One could ask tough questions about why the Moscow-Tehran role in massacring Syrians did not get the same awareness in the West, but the overall trajectory now is that Iran has painted itself into a Russian corner.
Some questions remain about Iran's supply of drones. Is it supplying the drones themselves or merely the blueprints and technology? Will Russia buy more drones? Will this lead to other defense procurements by Russia, using Iran to make weapons it can use on the cheap to massacre Ukrainians? Will Iran's supply of drones and maybe missiles in the future mean that it has fewer supplies to send to Hezbollah and other terrorist groups?
Either way, the importance of Iran's transfer of drones to Russia is that its threat is now global, and many countries that might have preferred some kind of accommodation with the Islamic Republic now understand that the Moscow-Tehran axis is a growing threat and that both countries are harming civilians in Ukraine.
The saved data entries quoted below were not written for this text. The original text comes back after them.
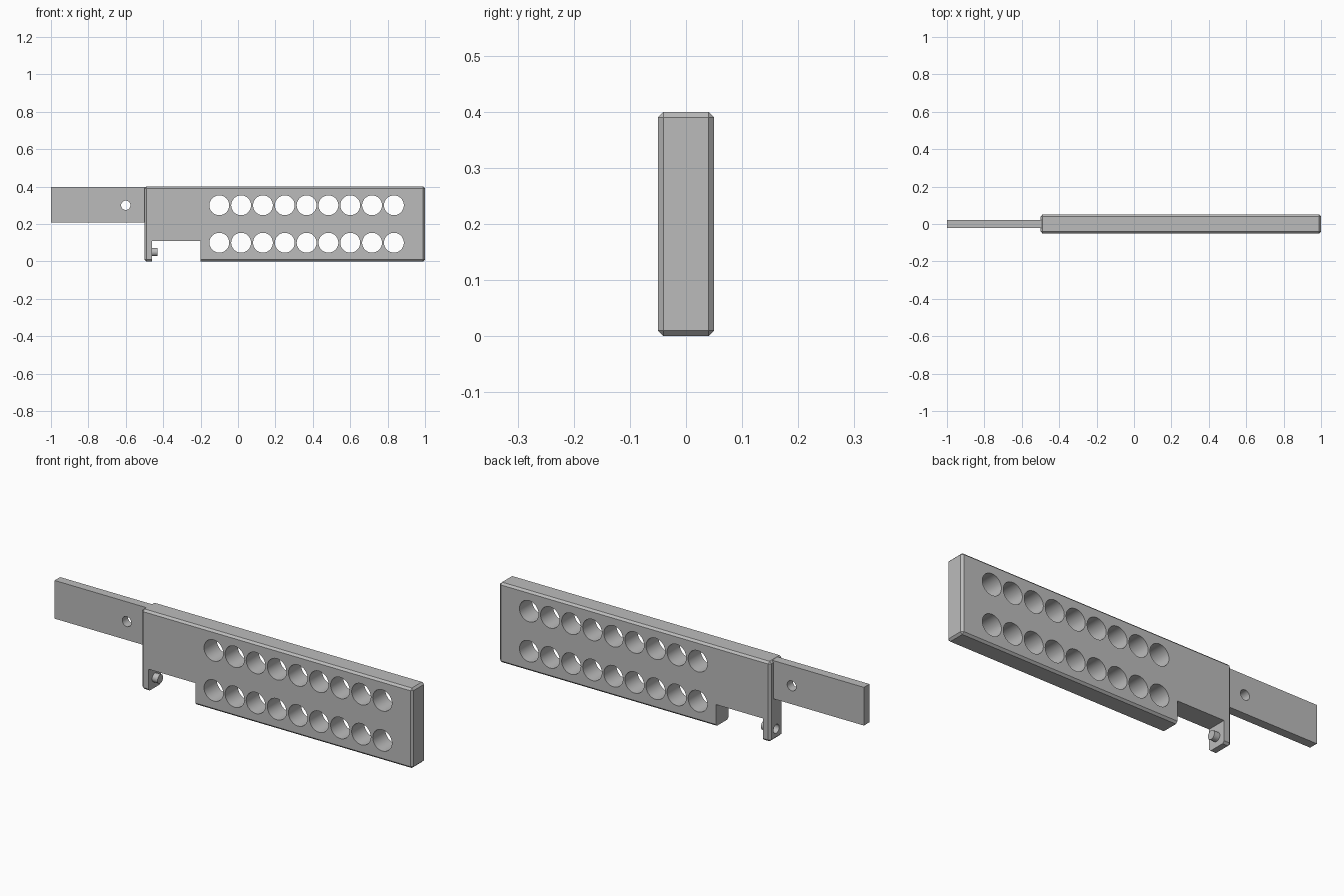
import bpy, bmesh, math
from mathutils import Matrix

if "Cube" in bpy.data.objects:
    bpy.data.objects.remove(bpy.data.objects["Cube"])

grey = bpy.data.materials.new("plain_grey")
grey.diffuse_color = (0.5, 0.5, 0.5, 1)
grey.use_nodes = True
grey.node_tree.nodes["Principled BSDF"].inputs["Base Color"].default_value = grey.diffuse_color


def add_box(bm, x0, x1, y0, y1, z0, z1):
    size = Matrix.Diagonal((x1 - x0, y1 - y0, z1 - z0, 1))
    centre = Matrix.Translation(((x0 + x1) / 2, (y0 + y1) / 2, (z0 + z1) / 2))
    bmesh.ops.create_cube(bm, size=1, matrix=centre @ size)


def add_cylinder(bm, centre, radius, depth, axis, sides=48):
    turn = Matrix.Rotation(math.pi / 2, 4, axis)
    bmesh.ops.create_cone(bm, cap_ends=True, segments=sides, radius1=radius, radius2=radius,
                          depth=depth, matrix=Matrix.Translation(centre) @ turn)


def make_object(name, bm):
    mesh = bpy.data.meshes.new(name)
    bm.to_mesh(mesh)
    bm.free()
    mesh.materials.append(grey)
    obj = bpy.data.objects.new(name, mesh)
    bpy.context.collection.objects.link(obj)
    return obj


def cut(obj, cutter):
    mod = obj.modifiers.new("cut", 'BOOLEAN')
    mod.operation = 'DIFFERENCE'
    mod.solver = 'EXACT'
    mod.object = cutter
    bpy.ops.object.select_all(action='DESELECT')
    obj.select_set(True)
    bpy.context.view_layer.objects.active = obj
    bpy.ops.object.modifier_apply(modifier=mod.name)
    bpy.data.objects.remove(cutter)
    bpy.ops.object.shade_smooth_by_angle(angle=math.radians(25))


# Chamfered main plate
bm = bmesh.new()
add_box(bm, -0.5, 1, -0.05, 0.05, 0, 0.4)
bmesh.ops.bevel(bm, geom=bm.edges[:], offset=0.01, segments=1, affect='EDGES')
plate = make_object("plate", bm)

# Bottom notch, two rows of round holes and the cross hole in the small tab
bm = bmesh.new()
add_box(bm, -0.46, -0.2, -0.2, 0.2, -0.2, 0.11)
for z in (0.1, 0.3):
    for i in range(9):
        add_cylinder(bm, (-0.1 + i * 0.1167, 0, z), 0.053, 0.4, 'X')
add_cylinder(bm, (-0.48, 0, 0.05), 0.022, 0.1, 'Y', 32)
cut(plate, make_object("plate_cutter", bm))

# Thin tongue with one pin hole
bm = bmesh.new()
add_box(bm, -1, -0.49, -0.022, 0.022, 0.208, 0.399)
tongue = make_object("tongue", bm)
bm = bmesh.new()
add_cylinder(bm, (-0.6, 0, 0.3), 0.025, 0.2, 'X', 32)
cut(tongue, make_object("tongue_cutter", bm))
This has weakened Iran's ability to lobby the West and likely harmed the ability of its leaders to get greeted with a red carpet anytime in the near future.
In short, Iran's flirtation with Moscow has harmed its reputation more than many of its attacks on countries across the Middle East. Tehran may not have realized that its impunity was being reduced via Moscow; it thought that Russia had helped shield it from sanctions and that it had even helped it in the Iran-deal era.
Now, it sees how helping Moscow has eroded its ability to work with the West. Countries that once wanted to trade with Tehran are now very displeased with the drone exports, and countries such as Ukraine and its friends are now very skeptical of Iran and angered by its abuses.
This is a major shift from just a few years ago, when it could pretend it was a victim of US sanctions. The victim has become the perpetrator, and Iran cannot open the doors it used to in the West.
Seth Frantzman is a Ginsburg-Milstein Writing Fellow at the Middle East Forum and senior Middle East correspondent at The Jerusalem Post.